**Stored data:**

━━━━

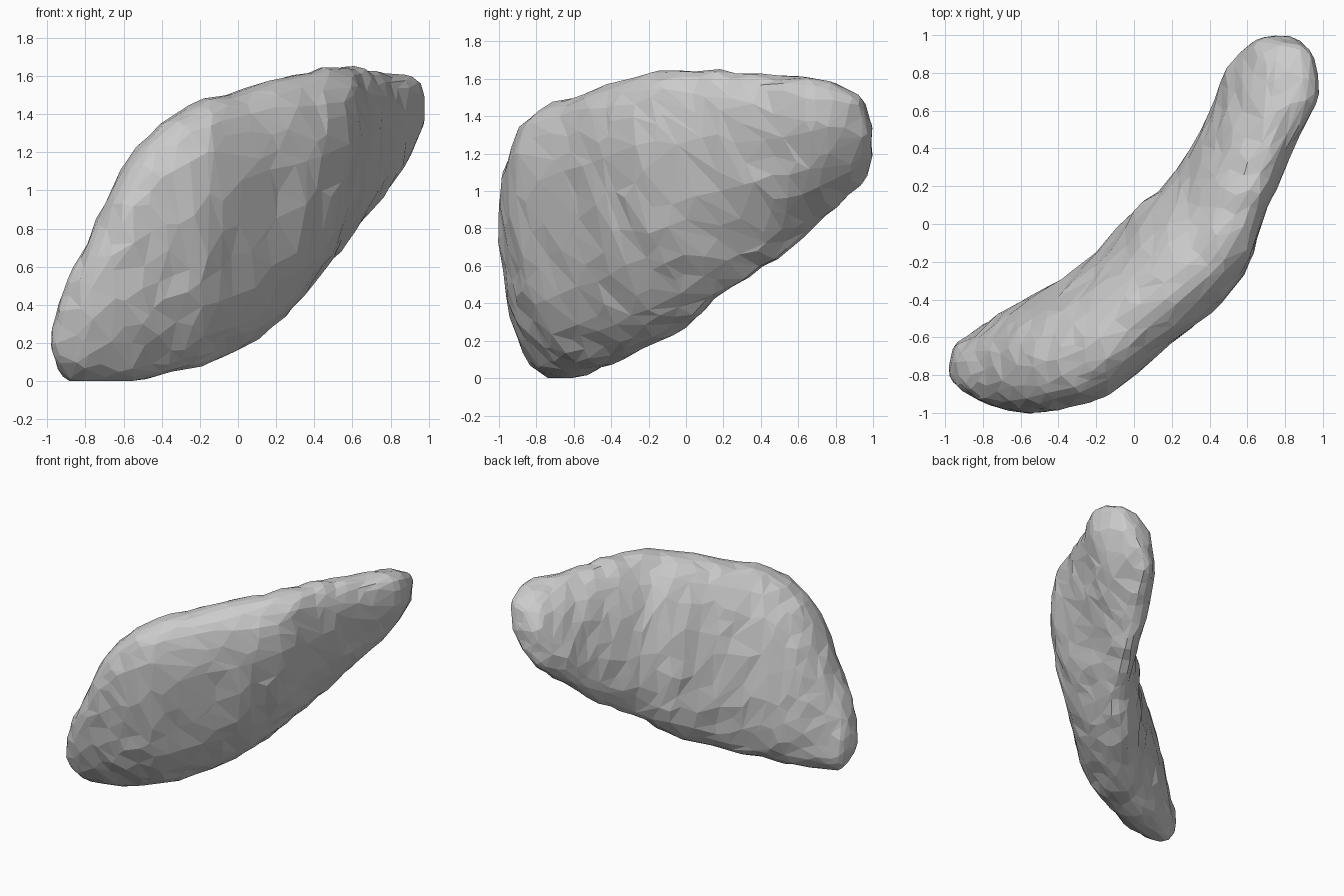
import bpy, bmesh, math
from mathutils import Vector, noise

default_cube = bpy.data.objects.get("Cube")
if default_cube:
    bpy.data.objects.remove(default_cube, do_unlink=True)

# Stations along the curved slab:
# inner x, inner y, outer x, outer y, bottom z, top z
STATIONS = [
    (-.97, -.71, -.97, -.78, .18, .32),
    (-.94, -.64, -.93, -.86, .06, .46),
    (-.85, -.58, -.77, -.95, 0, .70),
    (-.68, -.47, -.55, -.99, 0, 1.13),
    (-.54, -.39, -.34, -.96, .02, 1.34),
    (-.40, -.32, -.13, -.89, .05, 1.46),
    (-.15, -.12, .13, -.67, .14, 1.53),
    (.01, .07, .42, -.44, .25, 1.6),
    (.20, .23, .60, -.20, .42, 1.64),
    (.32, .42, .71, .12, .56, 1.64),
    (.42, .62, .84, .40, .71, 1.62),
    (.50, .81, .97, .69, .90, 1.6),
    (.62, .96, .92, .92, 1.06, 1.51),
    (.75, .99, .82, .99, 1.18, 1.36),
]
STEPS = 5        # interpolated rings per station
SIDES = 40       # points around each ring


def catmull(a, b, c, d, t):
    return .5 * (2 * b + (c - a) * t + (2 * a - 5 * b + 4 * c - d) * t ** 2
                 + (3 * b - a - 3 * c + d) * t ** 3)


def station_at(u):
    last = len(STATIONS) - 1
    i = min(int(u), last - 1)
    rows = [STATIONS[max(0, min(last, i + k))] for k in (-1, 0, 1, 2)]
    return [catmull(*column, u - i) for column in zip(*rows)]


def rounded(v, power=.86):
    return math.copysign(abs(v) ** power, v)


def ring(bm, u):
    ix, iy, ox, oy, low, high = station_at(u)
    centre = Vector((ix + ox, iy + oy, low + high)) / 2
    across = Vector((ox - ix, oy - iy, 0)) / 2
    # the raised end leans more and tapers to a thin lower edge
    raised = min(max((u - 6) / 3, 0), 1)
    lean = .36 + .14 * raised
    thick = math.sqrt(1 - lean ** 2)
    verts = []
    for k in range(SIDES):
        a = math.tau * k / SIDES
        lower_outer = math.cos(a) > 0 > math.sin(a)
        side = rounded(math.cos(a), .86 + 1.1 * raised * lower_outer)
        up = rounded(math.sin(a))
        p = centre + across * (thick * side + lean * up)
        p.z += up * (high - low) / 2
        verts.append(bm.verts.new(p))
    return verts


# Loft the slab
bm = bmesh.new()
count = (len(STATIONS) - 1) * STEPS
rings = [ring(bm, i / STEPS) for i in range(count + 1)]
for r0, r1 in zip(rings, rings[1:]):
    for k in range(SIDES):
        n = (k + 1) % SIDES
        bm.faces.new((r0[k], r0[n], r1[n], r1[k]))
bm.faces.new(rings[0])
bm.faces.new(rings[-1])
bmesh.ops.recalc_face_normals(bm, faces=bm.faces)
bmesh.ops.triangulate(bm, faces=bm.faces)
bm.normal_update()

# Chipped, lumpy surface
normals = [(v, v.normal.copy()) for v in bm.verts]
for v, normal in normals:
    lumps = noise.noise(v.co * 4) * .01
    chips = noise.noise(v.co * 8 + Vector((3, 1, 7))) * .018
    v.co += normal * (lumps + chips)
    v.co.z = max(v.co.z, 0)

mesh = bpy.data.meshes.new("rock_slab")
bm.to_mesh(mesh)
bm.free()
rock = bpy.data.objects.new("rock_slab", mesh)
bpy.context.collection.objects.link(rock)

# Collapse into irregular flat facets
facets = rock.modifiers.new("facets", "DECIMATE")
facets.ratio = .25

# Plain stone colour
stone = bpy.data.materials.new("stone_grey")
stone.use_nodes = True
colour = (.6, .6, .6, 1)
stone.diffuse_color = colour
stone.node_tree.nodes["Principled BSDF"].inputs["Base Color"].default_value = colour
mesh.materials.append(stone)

━━━━

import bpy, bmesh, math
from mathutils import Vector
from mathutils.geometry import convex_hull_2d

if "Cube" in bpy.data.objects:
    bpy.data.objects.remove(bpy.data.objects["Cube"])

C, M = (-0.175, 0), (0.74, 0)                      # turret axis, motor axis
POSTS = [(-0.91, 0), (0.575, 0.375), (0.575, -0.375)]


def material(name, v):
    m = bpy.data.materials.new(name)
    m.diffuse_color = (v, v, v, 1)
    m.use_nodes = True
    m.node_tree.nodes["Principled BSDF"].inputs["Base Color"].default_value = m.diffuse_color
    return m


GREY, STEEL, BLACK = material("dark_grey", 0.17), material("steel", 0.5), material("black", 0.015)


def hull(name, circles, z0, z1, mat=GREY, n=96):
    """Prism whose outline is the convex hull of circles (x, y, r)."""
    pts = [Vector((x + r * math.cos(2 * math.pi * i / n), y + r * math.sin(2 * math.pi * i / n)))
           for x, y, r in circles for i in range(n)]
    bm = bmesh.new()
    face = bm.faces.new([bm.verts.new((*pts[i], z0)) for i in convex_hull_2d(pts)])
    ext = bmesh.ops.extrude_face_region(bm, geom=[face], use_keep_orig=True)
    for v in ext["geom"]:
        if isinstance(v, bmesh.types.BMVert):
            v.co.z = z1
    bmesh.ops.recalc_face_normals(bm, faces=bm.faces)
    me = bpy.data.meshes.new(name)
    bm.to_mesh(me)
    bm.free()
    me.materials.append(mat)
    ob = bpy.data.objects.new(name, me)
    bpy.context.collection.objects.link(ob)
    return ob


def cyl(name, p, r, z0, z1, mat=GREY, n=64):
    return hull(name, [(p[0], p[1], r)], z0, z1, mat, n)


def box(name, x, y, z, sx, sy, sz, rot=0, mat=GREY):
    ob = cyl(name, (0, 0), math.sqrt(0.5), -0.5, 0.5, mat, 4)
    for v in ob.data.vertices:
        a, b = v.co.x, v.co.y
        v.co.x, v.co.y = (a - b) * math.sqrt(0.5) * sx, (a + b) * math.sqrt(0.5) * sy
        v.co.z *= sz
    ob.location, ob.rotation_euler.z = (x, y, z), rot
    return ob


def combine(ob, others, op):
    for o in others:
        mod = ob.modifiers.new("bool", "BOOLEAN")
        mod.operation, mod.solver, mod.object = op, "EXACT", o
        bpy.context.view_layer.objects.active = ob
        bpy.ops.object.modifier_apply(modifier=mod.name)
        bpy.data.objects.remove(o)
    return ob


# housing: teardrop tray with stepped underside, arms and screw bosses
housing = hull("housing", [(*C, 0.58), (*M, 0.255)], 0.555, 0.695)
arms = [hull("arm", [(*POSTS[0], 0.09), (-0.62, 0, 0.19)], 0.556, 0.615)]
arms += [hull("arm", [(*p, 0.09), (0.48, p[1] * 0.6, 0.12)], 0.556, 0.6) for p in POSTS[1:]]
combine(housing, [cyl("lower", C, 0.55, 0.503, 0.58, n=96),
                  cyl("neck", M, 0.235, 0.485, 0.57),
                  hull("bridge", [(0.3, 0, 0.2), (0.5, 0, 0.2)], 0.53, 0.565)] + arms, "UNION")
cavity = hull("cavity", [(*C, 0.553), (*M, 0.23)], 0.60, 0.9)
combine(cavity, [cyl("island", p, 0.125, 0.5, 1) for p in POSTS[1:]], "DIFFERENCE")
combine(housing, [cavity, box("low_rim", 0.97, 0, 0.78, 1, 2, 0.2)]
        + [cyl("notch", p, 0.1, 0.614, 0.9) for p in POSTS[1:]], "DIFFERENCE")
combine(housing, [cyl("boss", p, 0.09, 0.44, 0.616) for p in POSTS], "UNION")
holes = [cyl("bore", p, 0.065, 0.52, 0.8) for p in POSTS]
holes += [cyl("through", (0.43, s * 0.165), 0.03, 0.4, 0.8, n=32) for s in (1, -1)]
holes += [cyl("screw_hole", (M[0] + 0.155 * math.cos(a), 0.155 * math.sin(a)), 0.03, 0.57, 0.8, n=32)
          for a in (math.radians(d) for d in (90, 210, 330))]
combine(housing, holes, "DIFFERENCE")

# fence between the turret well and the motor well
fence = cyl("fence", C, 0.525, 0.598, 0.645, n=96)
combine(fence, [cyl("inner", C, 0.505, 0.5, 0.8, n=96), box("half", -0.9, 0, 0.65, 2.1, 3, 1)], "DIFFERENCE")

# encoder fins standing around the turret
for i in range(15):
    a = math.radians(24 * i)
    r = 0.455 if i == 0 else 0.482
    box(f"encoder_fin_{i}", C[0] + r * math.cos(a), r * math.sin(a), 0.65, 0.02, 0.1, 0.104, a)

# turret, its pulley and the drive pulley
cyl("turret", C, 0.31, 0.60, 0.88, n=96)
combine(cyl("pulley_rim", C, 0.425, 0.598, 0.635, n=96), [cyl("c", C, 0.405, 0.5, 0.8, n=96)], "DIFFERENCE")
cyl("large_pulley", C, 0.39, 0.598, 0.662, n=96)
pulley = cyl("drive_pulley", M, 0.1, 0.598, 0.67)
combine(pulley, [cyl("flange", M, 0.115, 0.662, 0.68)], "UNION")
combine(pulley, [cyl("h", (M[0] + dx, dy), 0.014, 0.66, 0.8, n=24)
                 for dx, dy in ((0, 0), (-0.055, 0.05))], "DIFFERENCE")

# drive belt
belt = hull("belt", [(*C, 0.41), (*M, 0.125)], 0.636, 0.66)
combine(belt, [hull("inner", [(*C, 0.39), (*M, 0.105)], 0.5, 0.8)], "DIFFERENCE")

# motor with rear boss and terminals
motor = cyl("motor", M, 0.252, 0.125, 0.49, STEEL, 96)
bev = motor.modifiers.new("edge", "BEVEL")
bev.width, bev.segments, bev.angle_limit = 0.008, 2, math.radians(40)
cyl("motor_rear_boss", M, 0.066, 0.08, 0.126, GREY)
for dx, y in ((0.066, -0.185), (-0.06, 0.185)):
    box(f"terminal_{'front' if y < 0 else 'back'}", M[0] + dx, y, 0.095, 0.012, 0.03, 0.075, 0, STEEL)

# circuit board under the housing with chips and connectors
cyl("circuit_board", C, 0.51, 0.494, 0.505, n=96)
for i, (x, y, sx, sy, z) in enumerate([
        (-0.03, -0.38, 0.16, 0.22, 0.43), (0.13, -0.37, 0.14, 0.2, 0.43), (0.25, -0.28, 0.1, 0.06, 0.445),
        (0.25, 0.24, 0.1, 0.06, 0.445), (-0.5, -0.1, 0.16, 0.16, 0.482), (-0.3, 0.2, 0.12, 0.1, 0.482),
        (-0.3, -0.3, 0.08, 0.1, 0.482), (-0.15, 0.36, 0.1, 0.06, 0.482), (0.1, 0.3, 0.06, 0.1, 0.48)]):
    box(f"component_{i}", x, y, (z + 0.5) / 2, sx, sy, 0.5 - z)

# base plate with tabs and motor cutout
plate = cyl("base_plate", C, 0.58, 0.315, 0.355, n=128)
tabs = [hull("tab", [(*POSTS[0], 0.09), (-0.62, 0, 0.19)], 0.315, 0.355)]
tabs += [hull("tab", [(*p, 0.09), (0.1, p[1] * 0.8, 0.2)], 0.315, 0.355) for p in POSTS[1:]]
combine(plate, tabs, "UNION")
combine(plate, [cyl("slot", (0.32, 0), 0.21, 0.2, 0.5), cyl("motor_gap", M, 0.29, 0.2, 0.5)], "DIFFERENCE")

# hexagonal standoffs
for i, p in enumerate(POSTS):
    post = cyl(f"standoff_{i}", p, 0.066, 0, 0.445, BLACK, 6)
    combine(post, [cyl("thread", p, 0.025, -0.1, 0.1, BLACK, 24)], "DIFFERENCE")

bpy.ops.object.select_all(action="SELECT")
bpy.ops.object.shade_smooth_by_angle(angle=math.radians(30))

━━━━

**What to produce:** If a line above includes the string "name", pick it out.

**Finished exercise:**
def material(name, v):
    m = bpy.data.materials.new(name)
def hull(name, circles, z0, z1, mat=GREY, n=96):
    me = bpy.data.meshes.new(name)
    ob = bpy.data.objects.new(name, me)
def cyl(name, p, r, z0, z1, mat=GREY, n=64):
    return hull(name, [(p[0], p[1], r)], z0, z1, mat, n)
def box(name, x, y, z, sx, sy, sz, rot=0, mat=GREY):
    ob = cyl(name, (0, 0), math.sqrt(0.5), -0.5, 0.5, mat, 4)
        bpy.ops.object.modifier_apply(modifier=mod.name)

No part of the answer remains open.